- Foundation II - In this second session, we will expand upon our work done in the previous session, discussing how the structure of a whole work (paper, presentation or book) can be viewed as a set of strategies for presenting information and ideas in a way that builds on and develops a central argument.
- Foundation III - This workshop is intended as an introduction to the foundations of public speaking (in English): it mainly concentrates on the technical aspects of public speaking, with the emphasis on delivery and style.

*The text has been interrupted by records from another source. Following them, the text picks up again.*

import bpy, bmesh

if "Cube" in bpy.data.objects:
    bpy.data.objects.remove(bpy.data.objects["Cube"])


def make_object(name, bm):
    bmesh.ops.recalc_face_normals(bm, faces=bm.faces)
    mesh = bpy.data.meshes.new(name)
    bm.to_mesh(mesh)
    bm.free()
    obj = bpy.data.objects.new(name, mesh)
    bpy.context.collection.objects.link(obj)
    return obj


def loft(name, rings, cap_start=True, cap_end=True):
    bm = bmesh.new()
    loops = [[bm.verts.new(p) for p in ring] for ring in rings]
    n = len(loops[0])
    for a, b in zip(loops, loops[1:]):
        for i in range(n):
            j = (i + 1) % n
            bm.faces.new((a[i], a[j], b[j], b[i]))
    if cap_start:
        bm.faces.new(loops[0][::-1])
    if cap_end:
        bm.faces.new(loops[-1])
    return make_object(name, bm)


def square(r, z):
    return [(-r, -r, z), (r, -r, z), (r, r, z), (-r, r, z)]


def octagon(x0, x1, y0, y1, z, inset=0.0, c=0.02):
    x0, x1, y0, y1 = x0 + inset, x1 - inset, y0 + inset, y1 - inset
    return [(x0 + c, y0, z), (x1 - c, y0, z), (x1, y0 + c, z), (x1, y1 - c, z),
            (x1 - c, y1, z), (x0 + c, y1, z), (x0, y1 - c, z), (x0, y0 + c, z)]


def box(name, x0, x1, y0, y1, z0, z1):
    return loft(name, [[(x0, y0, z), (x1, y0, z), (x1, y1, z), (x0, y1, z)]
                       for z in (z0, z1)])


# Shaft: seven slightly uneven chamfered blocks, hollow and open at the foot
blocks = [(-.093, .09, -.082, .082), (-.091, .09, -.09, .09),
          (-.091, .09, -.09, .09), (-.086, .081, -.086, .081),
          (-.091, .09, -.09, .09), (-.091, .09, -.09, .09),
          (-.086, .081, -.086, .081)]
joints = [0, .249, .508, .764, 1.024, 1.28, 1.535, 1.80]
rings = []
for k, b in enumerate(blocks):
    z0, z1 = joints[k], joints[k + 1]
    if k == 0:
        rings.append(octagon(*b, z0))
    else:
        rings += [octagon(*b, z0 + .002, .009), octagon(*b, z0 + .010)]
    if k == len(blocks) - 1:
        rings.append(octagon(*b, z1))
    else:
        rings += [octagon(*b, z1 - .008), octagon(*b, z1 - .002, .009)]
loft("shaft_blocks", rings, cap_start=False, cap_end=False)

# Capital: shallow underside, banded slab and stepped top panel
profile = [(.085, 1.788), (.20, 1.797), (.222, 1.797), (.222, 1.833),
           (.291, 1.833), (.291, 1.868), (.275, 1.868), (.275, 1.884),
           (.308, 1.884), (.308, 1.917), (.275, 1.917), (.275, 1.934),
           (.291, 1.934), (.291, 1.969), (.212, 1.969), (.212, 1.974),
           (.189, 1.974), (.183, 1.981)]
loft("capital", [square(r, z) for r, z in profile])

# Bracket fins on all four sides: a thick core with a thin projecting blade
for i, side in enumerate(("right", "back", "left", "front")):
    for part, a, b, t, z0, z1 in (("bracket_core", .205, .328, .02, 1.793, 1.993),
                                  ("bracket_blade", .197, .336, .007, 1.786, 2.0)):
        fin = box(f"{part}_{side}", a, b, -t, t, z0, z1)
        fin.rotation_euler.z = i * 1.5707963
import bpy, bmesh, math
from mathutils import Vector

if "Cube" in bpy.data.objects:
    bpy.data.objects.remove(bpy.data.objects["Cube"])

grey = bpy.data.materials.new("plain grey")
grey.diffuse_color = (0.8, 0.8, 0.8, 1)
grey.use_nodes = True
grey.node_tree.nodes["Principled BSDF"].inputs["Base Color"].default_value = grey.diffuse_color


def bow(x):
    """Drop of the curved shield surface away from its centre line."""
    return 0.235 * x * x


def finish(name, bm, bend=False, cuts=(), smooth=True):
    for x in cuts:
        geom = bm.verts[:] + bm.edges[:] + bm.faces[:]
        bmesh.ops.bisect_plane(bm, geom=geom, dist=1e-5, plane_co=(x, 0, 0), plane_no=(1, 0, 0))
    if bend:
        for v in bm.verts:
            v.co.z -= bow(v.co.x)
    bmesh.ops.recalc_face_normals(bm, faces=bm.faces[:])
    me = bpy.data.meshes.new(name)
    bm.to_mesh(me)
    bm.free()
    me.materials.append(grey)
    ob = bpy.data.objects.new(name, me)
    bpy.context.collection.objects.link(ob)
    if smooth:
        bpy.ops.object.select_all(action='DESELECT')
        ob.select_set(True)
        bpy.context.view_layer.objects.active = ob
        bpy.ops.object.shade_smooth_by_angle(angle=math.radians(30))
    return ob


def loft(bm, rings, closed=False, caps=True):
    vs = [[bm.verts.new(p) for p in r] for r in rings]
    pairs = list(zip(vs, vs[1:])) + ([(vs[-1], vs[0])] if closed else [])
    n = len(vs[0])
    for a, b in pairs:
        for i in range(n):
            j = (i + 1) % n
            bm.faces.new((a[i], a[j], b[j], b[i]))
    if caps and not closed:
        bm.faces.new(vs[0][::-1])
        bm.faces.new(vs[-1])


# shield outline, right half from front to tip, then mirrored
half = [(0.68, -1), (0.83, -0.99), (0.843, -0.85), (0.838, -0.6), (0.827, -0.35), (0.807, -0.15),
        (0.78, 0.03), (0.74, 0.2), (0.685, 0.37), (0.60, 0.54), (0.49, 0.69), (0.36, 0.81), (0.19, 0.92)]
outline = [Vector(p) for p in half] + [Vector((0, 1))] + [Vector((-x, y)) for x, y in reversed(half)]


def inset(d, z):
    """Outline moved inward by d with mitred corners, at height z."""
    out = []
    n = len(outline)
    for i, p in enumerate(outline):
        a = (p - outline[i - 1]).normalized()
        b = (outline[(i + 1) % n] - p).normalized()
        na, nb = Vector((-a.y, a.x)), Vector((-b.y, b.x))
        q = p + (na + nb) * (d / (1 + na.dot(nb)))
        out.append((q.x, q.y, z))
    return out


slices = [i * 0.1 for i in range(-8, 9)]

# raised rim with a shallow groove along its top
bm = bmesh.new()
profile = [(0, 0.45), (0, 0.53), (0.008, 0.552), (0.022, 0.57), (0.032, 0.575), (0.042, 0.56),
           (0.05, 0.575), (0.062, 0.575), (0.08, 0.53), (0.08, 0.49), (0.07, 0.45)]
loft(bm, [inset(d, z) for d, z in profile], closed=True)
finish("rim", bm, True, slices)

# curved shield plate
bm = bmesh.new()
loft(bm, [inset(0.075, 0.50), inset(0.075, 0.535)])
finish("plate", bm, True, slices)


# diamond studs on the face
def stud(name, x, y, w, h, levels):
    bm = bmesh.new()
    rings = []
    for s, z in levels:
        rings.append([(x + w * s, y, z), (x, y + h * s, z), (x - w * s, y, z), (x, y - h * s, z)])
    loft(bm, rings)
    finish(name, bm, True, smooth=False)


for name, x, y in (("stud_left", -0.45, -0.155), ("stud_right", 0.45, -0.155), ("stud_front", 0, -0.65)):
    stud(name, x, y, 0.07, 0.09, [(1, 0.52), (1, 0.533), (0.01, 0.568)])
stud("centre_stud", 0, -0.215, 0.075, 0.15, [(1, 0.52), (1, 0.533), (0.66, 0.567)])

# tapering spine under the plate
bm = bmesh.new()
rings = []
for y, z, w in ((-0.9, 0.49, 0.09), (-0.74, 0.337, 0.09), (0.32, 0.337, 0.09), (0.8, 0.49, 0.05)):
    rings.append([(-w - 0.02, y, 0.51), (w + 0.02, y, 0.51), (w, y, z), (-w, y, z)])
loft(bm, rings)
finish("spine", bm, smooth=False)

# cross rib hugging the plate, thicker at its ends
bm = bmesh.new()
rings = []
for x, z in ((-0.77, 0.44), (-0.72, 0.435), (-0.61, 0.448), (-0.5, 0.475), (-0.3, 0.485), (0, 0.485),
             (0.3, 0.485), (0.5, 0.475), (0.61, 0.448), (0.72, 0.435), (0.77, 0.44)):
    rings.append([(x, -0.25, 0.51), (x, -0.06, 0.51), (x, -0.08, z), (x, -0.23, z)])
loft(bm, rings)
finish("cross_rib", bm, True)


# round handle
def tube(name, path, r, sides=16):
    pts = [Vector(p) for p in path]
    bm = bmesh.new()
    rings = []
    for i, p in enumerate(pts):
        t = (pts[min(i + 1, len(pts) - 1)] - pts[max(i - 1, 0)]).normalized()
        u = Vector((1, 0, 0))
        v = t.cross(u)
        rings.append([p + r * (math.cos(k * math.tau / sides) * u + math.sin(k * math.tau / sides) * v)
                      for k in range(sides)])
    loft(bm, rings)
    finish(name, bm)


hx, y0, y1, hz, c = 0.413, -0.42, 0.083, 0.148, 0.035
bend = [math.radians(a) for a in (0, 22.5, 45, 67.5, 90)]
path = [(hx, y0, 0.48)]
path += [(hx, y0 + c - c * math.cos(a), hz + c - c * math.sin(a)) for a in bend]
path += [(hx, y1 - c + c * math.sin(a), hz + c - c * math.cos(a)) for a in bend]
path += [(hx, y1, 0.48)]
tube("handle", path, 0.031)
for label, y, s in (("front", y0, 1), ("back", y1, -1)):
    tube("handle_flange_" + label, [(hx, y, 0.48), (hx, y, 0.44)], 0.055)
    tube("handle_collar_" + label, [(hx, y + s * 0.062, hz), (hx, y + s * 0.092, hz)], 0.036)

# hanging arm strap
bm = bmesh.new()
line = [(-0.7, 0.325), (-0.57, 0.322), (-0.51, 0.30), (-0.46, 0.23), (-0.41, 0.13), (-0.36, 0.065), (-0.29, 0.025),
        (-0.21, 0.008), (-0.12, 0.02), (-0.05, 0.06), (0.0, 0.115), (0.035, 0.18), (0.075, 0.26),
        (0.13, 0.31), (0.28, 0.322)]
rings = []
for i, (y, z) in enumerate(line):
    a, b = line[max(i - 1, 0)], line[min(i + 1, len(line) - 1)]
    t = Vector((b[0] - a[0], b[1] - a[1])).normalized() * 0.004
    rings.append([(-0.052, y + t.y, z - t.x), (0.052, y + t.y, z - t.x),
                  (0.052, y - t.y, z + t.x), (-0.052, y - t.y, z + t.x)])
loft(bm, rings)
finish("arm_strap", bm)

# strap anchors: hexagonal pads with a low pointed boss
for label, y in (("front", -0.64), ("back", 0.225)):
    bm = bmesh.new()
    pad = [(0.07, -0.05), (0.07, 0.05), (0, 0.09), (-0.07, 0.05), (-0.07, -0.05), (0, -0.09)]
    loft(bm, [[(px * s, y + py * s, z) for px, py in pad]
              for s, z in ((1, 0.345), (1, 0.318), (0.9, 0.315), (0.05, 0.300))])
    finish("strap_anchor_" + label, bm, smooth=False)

A shorter last part serves as an introduction to the wider and more complex issue of reconciling the various demands of good public speaking with academic content and integrity.
HOW TO APPLY
An electronic application (in English)
• a 100–200-word bio
• a 100–200-word statement of interest in taking the Program
• a 300-word description of your current (or planned) research
• please indicate your first and second choice of group
Send your application to: email@example.com by 4 October 2019. At the bottom of your application, please copy-paste
the authorization below to process your personal data:
“I hereby give consent for my personal data included in my application to be processed by the Pilecki Institute with its seat at Foksal Street 17, 00-372 Warsaw, for the purposes of recruitment under the Data Protection Act
of 29 August 1997 (Journal of Laws of 2016, item 922)”.
To ensure high-quality instruction and learning efficiency we can only accept a limited number of applications. For admitted applicants, the Program fees are covered by the Pilecki Institute (transport, accommodation, and meals NOT included).
John Cornell received his Ph.D. in history from the University of Michigan, Ann Arbor, where he held a Rackham Humanities Research Fellowship, and his
B.A. in musicology from the University of California, Berkeley. His research concerns the intersection of political and social history with musical practice,
with a focus on France and the United States.
Richard Washington is a graduate in History and Social Sciences of the Universities of Oxford and London as well as Natolin College of Europe (Einstein Promotion). He holds a diploma in acting from the London Academy of Music and Dramatic Art (1997) and enjoyed a nine year long career as a professional actor, taking part in numerous theatrical tours both in the UK and continental Europe. He has been working at Natolin College of Europe since 2011 and is currently Director for Strategy there. Richard has been leading workshops in the English in Academia program since 2017.